Aeon's End! One of my favorites! I accidentally sprayed Viktor & Rolf's Flowerbomb perfume on it last week and since I did that, the game seems to have softened up a bit! Our first attempt to defeat the Wayward One ended in miserable defeat in record time. This second, Flowerbombed one, ended in OUR favor! Of course, I think the fact that I played as Jian helped this time! Not only are we soul sisters, but Jian starts the game with two open breaches, which helps against the Wayward One, who is constantly shifting alignment and negating attack from breaches that aren't aligned with his current position. WIN!
Peter won! Incredible! Actually, quite credible. He is quite good at this game!
In this game, I decided to go for the long-distance rail building thing again and it totally blew up in my face. I was entirely focused on that one thing and failed to realize how far Peter had pushed his multipliers both on that track and the trading post track. They were both at the top of their respective tracks. Mine were not. He won. And I didn't even see it coming!

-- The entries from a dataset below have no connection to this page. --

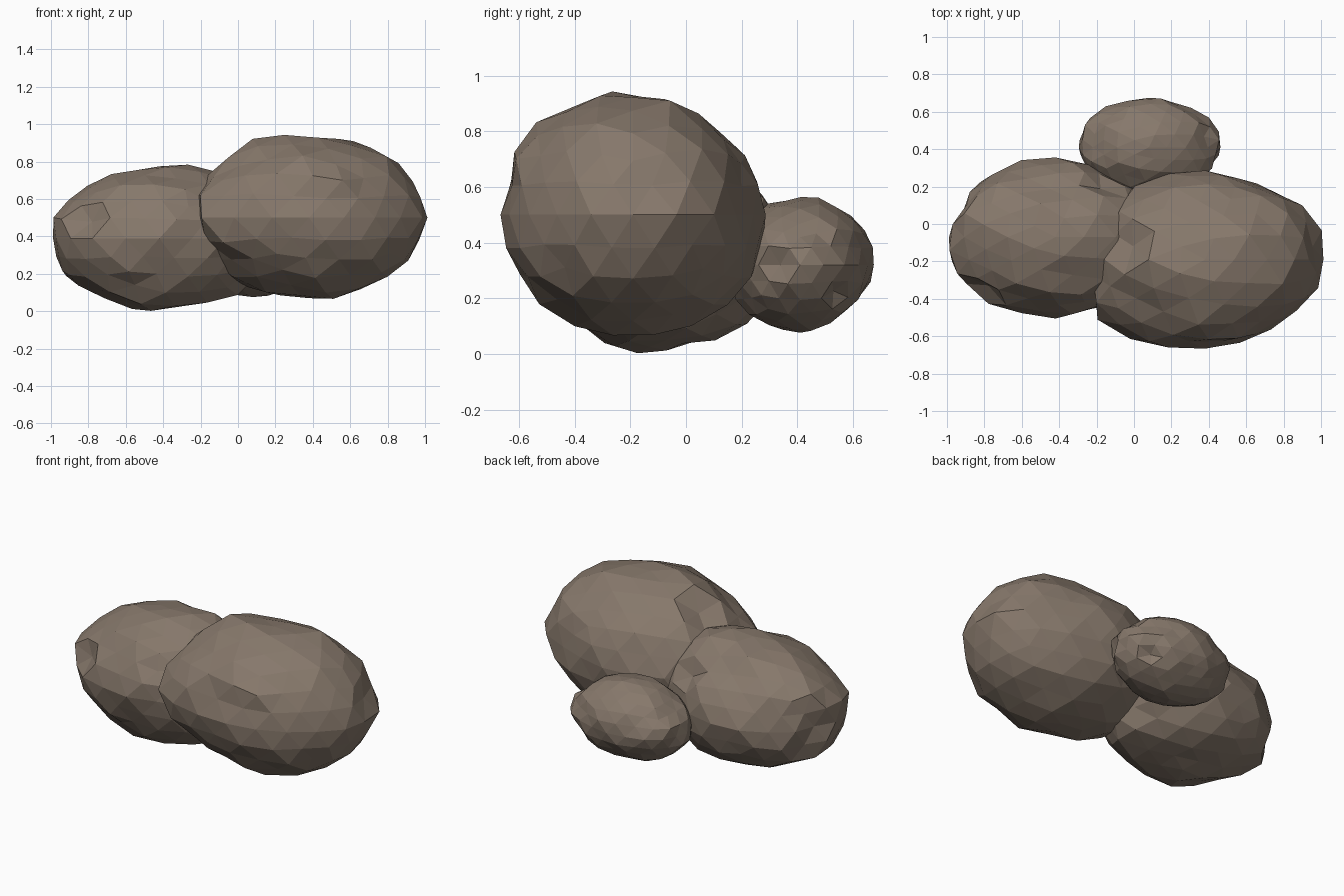
import bpy, bmesh, math, random
from mathutils import Vector

cube = bpy.data.objects.get("Cube")
if cube:
    bpy.data.objects.remove(cube, do_unlink=True)

# Single stone colour
stone = bpy.data.materials.new("brown_stone")
stone.use_nodes = True
colour = (0.24, 0.188, 0.147, 1)
stone.diffuse_color = colour
bsdf = stone.node_tree.nodes["Principled BSDF"]
bsdf.inputs["Base Color"].default_value = colour
bsdf.inputs["Roughness"].default_value = 0.9


def boulder(name, centre, radii, seed, front=(), top=(), side=(), pits=()):
    """Faceted ellipsoid whose outline bulges to the given profile points."""
    rng = random.Random(seed)
    centre = Vector(centre)

    def to_unit(p):
        return Vector((p[i] - centre[i]) / radii[i] for i in range(3))

    # Profile points lie in the planes through the centre
    points = [(x, centre.y, z) for x, z in front]
    points += [(x, y, centre.z) for x, y in top]
    points += [(centre.x, y, z) for y, z in side]
    bulges = [to_unit(p) for p in points]
    bm = bmesh.new()
    bmesh.ops.create_icosphere(bm, subdivisions=3, radius=1)
    # Chipped pits: one corner knocked inwards
    for pit in pits:
        aim = to_unit(pit)
        min(bm.verts, key=lambda v: v.co.angle(aim)).co *= 0.89
    for v in bm.verts:
        total, pull = 0.12, 0.0
        for b in bulges:
            weight = math.exp(-(v.co.angle(b) / 0.22) ** 2)
            total += weight
            pull += weight * (b.length - 1)
        # Uneven chipping on top of the overall shape
        v.co *= 1 + pull / total + rng.uniform(-0.045, 0.022)
        v.co = Vector(v.co[i] * radii[i] for i in range(3))
    mesh = bpy.data.meshes.new(name)
    bm.to_mesh(mesh)
    bm.free()
    mesh.materials.append(stone)
    obj = bpy.data.objects.new(name, mesh)
    obj.location = centre
    bpy.context.collection.objects.link(obj)


# Three overlapping boulders
boulder("large_boulder", (0.38, -0.19, 0.5), (0.63, 0.485, 0.44), 4,
        front=[(-.15, .72), (0, .91), (.2, .935), (.4, .935), (.7, .9), (.85, .81),
               (.97, .63), (1, .38), (.9, .27), (.64, .1), (.3, .06)],
        top=[(-.25, -.2), (-.16, -.54), (.1, -.67), (.3, -.65), (.52, -.64),
             (.78, -.54), (.99, -.36), (1.01, -.05), (.88, .1), (.63, .23), (.32, .3)],
        side=[(-.55, .81), (.03, .89), (.2, .72), (.3, .51), (-.55, .21), (-.68, .51)],
        pits=[(-.05, -.07, .8)])

boulder("low_boulder", (-0.42, -0.07, 0.39), (0.58, 0.42, 0.39), 11,
        front=[(-.94, .6), (-.84, .64), (-.66, .73), (-.4, .785), (-.1, .76),
               (-1.01, .39), (-.92, .18), (-.75, .08), (-.45, 0), (-.15, .04), (0, .08)],
        top=[(-.92, .06), (-.9, .18), (-.75, .28), (-.4, .36), (-.15, .28),
             (-.9, -.35), (-.6, -.49), (-.2, -.465)],
        side=[(-.27, .02), (.02, .04), (.13, .065), (.23, .11), (.22, .62)],
        pits=[(-.8, -.33, .53), (-.14, .2, .62)])

boulder("small_boulder", (0.08, 0.41, 0.32), (0.38, 0.26, 0.24), 23,
        front=[(-.2, .46), (.36, .46)],
        top=[(-.3, .42), (-.24, .57), (.08, .675), (.3, .63), (.46, .49), (.46, .34)],
        side=[(.65, .45), (.57, .15), (.4, .08), (.23, .13), (.32, .55), (.45, .565)],
        pits=[(.43, .35, .35), (.35, .53, .23)])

In other news, I am loving this game! And you'll probably see it on next week's list .***Fresh Cardboard
1. Flip City Wilderness - I love Flip City and this expansion is coming to me! WOOHOO!
2. The Manhattan Project: Energy Empire - Engine-building games are kinda my thing, so I'm pretty sure this is going to be an instant success. I stayed away from the original Manhattan Project game because of its theme, but I've heard that is toned down in this one, so we'll see! Can't wait to try it! Looks pretty cute too!
3. Orléans: Invasion - WOOT! Finally! I have the Orleans expansion! The first one!***Next Week...
Look forward to a list of my top 10 games of 2016!***THANK YOU FOR READING AND HAVE A COLORFUL NEW YEAR!
Where I discuss my game buying addiction and love affair with freshly-printed cardboard. I dislike randomness and love high strategy. I play daily with my partner, Peter, who is always ready to win, but mostly ready to lose. Don't worry. He loves it! :)
In Which Ulm Becomes the Pickled Beast Salmon Capital! * New reviews for ULM, CAPITAL, PICKLE LETTER, BEASTS OF BALANCE, & HAPPY SALMON * First Impressions for MECHS VS. MINIONS, ONITAMA, AMERICAN RAILROADS, & ALCHEMISTS EXPANSION * HAPPY NEW YEAR!
30 Dec 2016
- [+] Dice rolls